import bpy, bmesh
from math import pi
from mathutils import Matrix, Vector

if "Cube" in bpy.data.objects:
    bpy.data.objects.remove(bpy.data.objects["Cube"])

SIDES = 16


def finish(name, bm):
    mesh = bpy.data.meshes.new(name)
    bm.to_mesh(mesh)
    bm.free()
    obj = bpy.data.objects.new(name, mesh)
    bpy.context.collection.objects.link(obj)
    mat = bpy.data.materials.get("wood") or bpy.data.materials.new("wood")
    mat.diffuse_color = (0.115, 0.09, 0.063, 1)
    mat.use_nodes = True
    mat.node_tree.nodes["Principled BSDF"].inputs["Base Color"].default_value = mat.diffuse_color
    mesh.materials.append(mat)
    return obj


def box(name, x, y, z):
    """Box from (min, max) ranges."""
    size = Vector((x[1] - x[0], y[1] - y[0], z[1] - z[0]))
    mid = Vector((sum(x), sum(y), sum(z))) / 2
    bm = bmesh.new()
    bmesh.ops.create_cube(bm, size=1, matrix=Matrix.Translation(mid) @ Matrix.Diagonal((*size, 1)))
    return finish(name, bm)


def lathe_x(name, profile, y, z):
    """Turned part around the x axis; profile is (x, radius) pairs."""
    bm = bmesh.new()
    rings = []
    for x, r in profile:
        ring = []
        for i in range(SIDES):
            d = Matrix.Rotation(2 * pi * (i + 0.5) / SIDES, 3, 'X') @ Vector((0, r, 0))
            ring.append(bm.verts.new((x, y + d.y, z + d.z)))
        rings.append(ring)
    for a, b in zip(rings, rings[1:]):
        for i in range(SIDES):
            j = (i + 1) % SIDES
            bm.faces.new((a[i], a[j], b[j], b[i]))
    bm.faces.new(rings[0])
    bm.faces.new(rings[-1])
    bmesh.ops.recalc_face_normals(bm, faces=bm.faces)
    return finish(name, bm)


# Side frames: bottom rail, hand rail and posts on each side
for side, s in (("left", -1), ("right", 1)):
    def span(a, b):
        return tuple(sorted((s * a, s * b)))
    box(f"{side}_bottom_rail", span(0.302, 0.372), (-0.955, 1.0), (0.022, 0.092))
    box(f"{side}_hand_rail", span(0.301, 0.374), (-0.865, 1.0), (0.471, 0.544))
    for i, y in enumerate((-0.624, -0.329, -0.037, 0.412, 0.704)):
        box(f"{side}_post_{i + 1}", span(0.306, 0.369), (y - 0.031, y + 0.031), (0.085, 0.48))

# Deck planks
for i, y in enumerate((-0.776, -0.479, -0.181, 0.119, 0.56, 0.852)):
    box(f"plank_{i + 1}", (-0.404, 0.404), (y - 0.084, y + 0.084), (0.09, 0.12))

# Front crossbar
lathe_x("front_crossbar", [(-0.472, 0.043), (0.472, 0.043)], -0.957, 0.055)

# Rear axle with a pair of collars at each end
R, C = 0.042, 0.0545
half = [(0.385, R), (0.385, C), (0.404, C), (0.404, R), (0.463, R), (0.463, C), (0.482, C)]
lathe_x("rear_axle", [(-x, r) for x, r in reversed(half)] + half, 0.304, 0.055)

What to produce.
The line with "rings.append(ring)" marks the end; reproduce exactly every line from the start of the entries up to it, that line included.

Task output.
import bpy, bmesh
from math import pi
from mathutils import Matrix, Vector

if "Cube" in bpy.data.objects:
    bpy.data.objects.remove(bpy.data.objects["Cube"])

SIDES = 16


def finish(name, bm):
    mesh = bpy.data.meshes.new(name)
    bm.to_mesh(mesh)
    bm.free()
    obj = bpy.data.objects.new(name, mesh)
    bpy.context.collection.objects.link(obj)
    mat = bpy.data.materials.get("wood") or bpy.data.materials.new("wood")
    mat.diffuse_color = (0.115, 0.09, 0.063, 1)
    mat.use_nodes = True
    mat.node_tree.nodes["Principled BSDF"].inputs["Base Color"].default_value = mat.diffuse_color
    mesh.materials.append(mat)
    return obj


def box(name, x, y, z):
    """Box from (min, max) ranges."""
    size = Vector((x[1] - x[0], y[1] - y[0], z[1] - z[0]))
    mid = Vector((sum(x), sum(y), sum(z))) / 2
    bm = bmesh.new()
    bmesh.ops.create_cube(bm, size=1, matrix=Matrix.Translation(mid) @ Matrix.Diagonal((*size, 1)))
    return finish(name, bm)


def lathe_x(name, profile, y, z):
    """Turned part around the x axis; profile is (x, radius) pairs."""
    bm = bmesh.new()
    rings = []
    for x, r in profile:
        ring = []
        for i in range(SIDES):
            d = Matrix.Rotation(2 * pi * (i + 0.5) / SIDES, 3, 'X') @ Vector((0, r, 0))
            ring.append(bm.verts.new((x, y + d.y, z + d.z)))
        rings.append(ring)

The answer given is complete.